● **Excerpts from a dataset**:

-.-.-

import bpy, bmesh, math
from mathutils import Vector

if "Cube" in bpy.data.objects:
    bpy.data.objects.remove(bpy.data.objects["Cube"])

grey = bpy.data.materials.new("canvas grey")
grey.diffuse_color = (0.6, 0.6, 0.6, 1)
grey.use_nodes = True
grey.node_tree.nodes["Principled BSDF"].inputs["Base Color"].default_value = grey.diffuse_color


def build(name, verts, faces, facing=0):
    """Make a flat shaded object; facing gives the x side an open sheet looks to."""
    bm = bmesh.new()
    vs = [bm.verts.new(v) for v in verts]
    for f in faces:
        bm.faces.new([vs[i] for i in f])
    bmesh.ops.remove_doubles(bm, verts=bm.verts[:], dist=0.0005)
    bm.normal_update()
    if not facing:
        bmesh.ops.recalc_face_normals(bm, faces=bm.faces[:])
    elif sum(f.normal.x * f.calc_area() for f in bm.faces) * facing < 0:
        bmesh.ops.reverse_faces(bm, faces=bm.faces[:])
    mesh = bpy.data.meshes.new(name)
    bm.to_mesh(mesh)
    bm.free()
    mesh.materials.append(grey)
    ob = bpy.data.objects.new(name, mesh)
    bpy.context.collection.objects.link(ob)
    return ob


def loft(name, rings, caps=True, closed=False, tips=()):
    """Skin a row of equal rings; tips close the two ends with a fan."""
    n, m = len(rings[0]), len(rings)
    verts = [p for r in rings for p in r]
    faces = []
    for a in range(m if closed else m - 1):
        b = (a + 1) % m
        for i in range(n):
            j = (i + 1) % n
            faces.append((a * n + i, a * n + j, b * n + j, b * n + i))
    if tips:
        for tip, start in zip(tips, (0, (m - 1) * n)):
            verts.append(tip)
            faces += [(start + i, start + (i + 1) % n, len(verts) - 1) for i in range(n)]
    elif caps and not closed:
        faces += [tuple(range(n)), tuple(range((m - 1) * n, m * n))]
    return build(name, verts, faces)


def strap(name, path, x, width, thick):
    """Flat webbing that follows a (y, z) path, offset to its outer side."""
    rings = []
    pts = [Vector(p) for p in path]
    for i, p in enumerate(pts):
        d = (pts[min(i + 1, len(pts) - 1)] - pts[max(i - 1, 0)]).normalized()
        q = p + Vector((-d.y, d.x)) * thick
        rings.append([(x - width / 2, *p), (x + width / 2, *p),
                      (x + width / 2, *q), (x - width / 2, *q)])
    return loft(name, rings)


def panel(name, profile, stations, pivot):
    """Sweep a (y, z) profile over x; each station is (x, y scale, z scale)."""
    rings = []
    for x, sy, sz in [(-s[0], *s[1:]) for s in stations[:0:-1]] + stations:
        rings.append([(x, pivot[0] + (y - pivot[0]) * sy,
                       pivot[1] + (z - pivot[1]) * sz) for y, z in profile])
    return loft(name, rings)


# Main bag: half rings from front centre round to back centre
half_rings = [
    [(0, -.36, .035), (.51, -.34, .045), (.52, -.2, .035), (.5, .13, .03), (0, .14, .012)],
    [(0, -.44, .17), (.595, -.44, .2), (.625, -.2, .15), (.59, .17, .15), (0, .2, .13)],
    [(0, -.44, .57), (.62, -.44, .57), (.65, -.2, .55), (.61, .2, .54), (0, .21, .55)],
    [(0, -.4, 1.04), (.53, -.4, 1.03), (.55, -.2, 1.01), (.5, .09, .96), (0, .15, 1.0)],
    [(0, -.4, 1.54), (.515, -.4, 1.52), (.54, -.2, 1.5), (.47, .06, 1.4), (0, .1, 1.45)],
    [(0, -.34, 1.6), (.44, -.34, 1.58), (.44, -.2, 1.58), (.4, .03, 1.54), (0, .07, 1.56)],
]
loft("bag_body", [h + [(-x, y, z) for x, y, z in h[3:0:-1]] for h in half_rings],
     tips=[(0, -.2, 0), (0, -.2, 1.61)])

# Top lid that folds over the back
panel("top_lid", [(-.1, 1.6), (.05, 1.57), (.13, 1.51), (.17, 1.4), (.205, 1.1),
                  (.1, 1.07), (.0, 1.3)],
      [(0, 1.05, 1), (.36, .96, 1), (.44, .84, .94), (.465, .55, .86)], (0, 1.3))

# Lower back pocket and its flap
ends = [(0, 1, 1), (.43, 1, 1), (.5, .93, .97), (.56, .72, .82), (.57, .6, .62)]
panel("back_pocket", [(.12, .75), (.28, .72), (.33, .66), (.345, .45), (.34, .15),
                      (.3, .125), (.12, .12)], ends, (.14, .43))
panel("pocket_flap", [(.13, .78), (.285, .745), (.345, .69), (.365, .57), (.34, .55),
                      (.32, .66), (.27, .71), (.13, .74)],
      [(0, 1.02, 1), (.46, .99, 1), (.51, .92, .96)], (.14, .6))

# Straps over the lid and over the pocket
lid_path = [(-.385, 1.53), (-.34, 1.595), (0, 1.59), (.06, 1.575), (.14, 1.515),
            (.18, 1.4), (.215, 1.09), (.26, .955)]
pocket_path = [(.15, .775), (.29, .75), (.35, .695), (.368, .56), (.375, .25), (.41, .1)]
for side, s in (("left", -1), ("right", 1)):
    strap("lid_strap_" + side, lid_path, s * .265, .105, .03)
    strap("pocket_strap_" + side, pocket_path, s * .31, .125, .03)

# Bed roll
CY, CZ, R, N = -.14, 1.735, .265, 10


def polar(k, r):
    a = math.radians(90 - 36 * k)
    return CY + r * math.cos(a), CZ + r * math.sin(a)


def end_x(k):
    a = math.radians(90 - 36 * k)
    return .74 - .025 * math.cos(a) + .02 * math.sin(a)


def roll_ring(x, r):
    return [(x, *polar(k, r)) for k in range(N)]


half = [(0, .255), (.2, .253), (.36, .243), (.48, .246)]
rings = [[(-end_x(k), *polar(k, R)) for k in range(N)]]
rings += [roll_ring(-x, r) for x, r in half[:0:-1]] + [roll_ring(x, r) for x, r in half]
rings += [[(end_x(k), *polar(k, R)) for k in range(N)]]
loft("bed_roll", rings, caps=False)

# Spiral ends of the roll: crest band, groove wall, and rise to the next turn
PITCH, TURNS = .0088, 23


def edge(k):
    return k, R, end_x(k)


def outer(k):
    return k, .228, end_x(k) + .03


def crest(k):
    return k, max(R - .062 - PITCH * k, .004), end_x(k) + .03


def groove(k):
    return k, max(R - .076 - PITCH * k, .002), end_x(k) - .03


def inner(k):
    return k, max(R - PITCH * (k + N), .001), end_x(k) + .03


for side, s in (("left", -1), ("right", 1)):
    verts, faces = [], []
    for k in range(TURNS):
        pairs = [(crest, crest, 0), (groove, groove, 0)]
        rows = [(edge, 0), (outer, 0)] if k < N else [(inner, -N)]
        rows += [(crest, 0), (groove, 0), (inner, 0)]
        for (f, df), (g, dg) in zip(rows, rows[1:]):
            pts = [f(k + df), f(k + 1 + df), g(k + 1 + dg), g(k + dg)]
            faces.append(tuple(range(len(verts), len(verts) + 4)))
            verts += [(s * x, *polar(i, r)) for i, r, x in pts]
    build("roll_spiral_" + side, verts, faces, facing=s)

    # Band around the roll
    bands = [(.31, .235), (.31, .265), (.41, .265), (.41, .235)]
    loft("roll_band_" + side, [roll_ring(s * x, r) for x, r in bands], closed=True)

-.-.-

● **Exercise directions**: All records above are to be output again exactly as they stand.

● **Written solution**:
import bpy, bmesh, math
from mathutils import Vector

if "Cube" in bpy.data.objects:
    bpy.data.objects.remove(bpy.data.objects["Cube"])

grey = bpy.data.materials.new("canvas grey")
grey.diffuse_color = (0.6, 0.6, 0.6, 1)
grey.use_nodes = True
grey.node_tree.nodes["Principled BSDF"].inputs["Base Color"].default_value = grey.diffuse_color


def build(name, verts, faces, facing=0):
    """Make a flat shaded object; facing gives the x side an open sheet looks to."""
    bm = bmesh.new()
    vs = [bm.verts.new(v) for v in verts]
    for f in faces:
        bm.faces.new([vs[i] for i in f])
    bmesh.ops.remove_doubles(bm, verts=bm.verts[:], dist=0.0005)
    bm.normal_update()
    if not facing:
        bmesh.ops.recalc_face_normals(bm, faces=bm.faces[:])
    elif sum(f.normal.x * f.calc_area() for f in bm.faces) * facing < 0:
        bmesh.ops.reverse_faces(bm, faces=bm.faces[:])
    mesh = bpy.data.meshes.new(name)
    bm.to_mesh(mesh)
    bm.free()
    mesh.materials.append(grey)
    ob = bpy.data.objects.new(name, mesh)
    bpy.context.collection.objects.link(ob)
    return ob


def loft(name, rings, caps=True, closed=False, tips=()):
    """Skin a row of equal rings; tips close the two ends with a fan."""
    n, m = len(rings[0]), len(rings)
    verts = [p for r in rings for p in r]
    faces = []
    for a in range(m if closed else m - 1):
        b = (a + 1) % m
        for i in range(n):
            j = (i + 1) % n
            faces.append((a * n + i, a * n + j, b * n + j, b * n + i))
    if tips:
        for tip, start in zip(tips, (0, (m - 1) * n)):
            verts.append(tip)
            faces += [(start + i, start + (i + 1) % n, len(verts) - 1) for i in range(n)]
    elif caps and not closed:
        faces += [tuple(range(n)), tuple(range((m - 1) * n, m * n))]
    return build(name, verts, faces)


def strap(name, path, x, width, thick):
    """Flat webbing that follows a (y, z) path, offset to its outer side."""
    rings = []
    pts = [Vector(p) for p in path]
    for i, p in enumerate(pts):
        d = (pts[min(i + 1, len(pts) - 1)] - pts[max(i - 1, 0)]).normalized()
        q = p + Vector((-d.y, d.x)) * thick
        rings.append([(x - width / 2, *p), (x + width / 2, *p),
                      (x + width / 2, *q), (x - width / 2, *q)])
    return loft(name, rings)


def panel(name, profile, stations, pivot):
    """Sweep a (y, z) profile over x; each station is (x, y scale, z scale)."""
    rings = []
    for x, sy, sz in [(-s[0], *s[1:]) for s in stations[:0:-1]] + stations:
        rings.append([(x, pivot[0] + (y - pivot[0]) * sy,
                       pivot[1] + (z - pivot[1]) * sz) for y, z in profile])
    return loft(name, rings)


# Main bag: half rings from front centre round to back centre
half_rings = [
    [(0, -.36, .035), (.51, -.34, .045), (.52, -.2, .035), (.5, .13, .03), (0, .14, .012)],
    [(0, -.44, .17), (.595, -.44, .2), (.625, -.2, .15), (.59, .17, .15), (0, .2, .13)],
    [(0, -.44, .57), (.62, -.44, .57), (.65, -.2, .55), (.61, .2, .54), (0, .21, .55)],
    [(0, -.4, 1.04), (.53, -.4, 1.03), (.55, -.2, 1.01), (.5, .09, .96), (0, .15, 1.0)],
    [(0, -.4, 1.54), (.515, -.4, 1.52), (.54, -.2, 1.5), (.47, .06, 1.4), (0, .1, 1.45)],
    [(0, -.34, 1.6), (.44, -.34, 1.58), (.44, -.2, 1.58), (.4, .03, 1.54), (0, .07, 1.56)],
]
loft("bag_body", [h + [(-x, y, z) for x, y, z in h[3:0:-1]] for h in half_rings],
     tips=[(0, -.2, 0), (0, -.2, 1.61)])

# Top lid that folds over the back
panel("top_lid", [(-.1, 1.6), (.05, 1.57), (.13, 1.51), (.17, 1.4), (.205, 1.1),
                  (.1, 1.07), (.0, 1.3)],
      [(0, 1.05, 1), (.36, .96, 1), (.44, .84, .94), (.465, .55, .86)], (0, 1.3))

# Lower back pocket and its flap
ends = [(0, 1, 1), (.43, 1, 1), (.5, .93, .97), (.56, .72, .82), (.57, .6, .62)]
panel("back_pocket", [(.12, .75), (.28, .72), (.33, .66), (.345, .45), (.34, .15),
                      (.3, .125), (.12, .12)], ends, (.14, .43))
panel("pocket_flap", [(.13, .78), (.285, .745), (.345, .69), (.365, .57), (.34, .55),
                      (.32, .66), (.27, .71), (.13, .74)],
      [(0, 1.02, 1), (.46, .99, 1), (.51, .92, .96)], (.14, .6))

# Straps over the lid and over the pocket
lid_path = [(-.385, 1.53), (-.34, 1.595), (0, 1.59), (.06, 1.575), (.14, 1.515),
            (.18, 1.4), (.215, 1.09), (.26, .955)]
pocket_path = [(.15, .775), (.29, .75), (.35, .695), (.368, .56), (.375, .25), (.41, .1)]
for side, s in (("left", -1), ("right", 1)):
    strap("lid_strap_" + side, lid_path, s * .265, .105, .03)
    strap("pocket_strap_" + side, pocket_path, s * .31, .125, .03)

# Bed roll
CY, CZ, R, N = -.14, 1.735, .265, 10


def polar(k, r):
    a = math.radians(90 - 36 * k)
    return CY + r * math.cos(a), CZ + r * math.sin(a)


def end_x(k):
    a = math.radians(90 - 36 * k)
    return .74 - .025 * math.cos(a) + .02 * math.sin(a)


def roll_ring(x, r):
    return [(x, *polar(k, r)) for k in range(N)]


half = [(0, .255), (.2, .253), (.36, .243), (.48, .246)]
rings = [[(-end_x(k), *polar(k, R)) for k in range(N)]]
rings += [roll_ring(-x, r) for x, r in half[:0:-1]] + [roll_ring(x, r) for x, r in half]
rings += [[(end_x(k), *polar(k, R)) for k in range(N)]]
loft("bed_roll", rings, caps=False)

# Spiral ends of the roll: crest band, groove wall, and rise to the next turn
PITCH, TURNS = .0088, 23


def edge(k):
    return k, R, end_x(k)


def outer(k):
    return k, .228, end_x(k) + .03


def crest(k):
    return k, max(R - .062 - PITCH * k, .004), end_x(k) + .03


def groove(k):
    return k, max(R - .076 - PITCH * k, .002), end_x(k) - .03


def inner(k):
    return k, max(R - PITCH * (k + N), .001), end_x(k) + .03


for side, s in (("left", -1), ("right", 1)):
    verts, faces = [], []
    for k in range(TURNS):
        pairs = [(crest, crest, 0), (groove, groove, 0)]
        rows = [(edge, 0), (outer, 0)] if k < N else [(inner, -N)]
        rows += [(crest, 0), (groove, 0), (inner, 0)]
        for (f, df), (g, dg) in zip(rows, rows[1:]):
            pts = [f(k + df), f(k + 1 + df), g(k + 1 + dg), g(k + dg)]
            faces.append(tuple(range(len(verts), len(verts) + 4)))
            verts += [(s * x, *polar(i, r)) for i, r, x in pts]
    build("roll_spiral_" + side, verts, faces, facing=s)

    # Band around the roll
    bands = [(.31, .235), (.31, .265), (.41, .265), (.41, .235)]
    loft("roll_band_" + side, [roll_ring(s * x, r) for x, r in bands], closed=True)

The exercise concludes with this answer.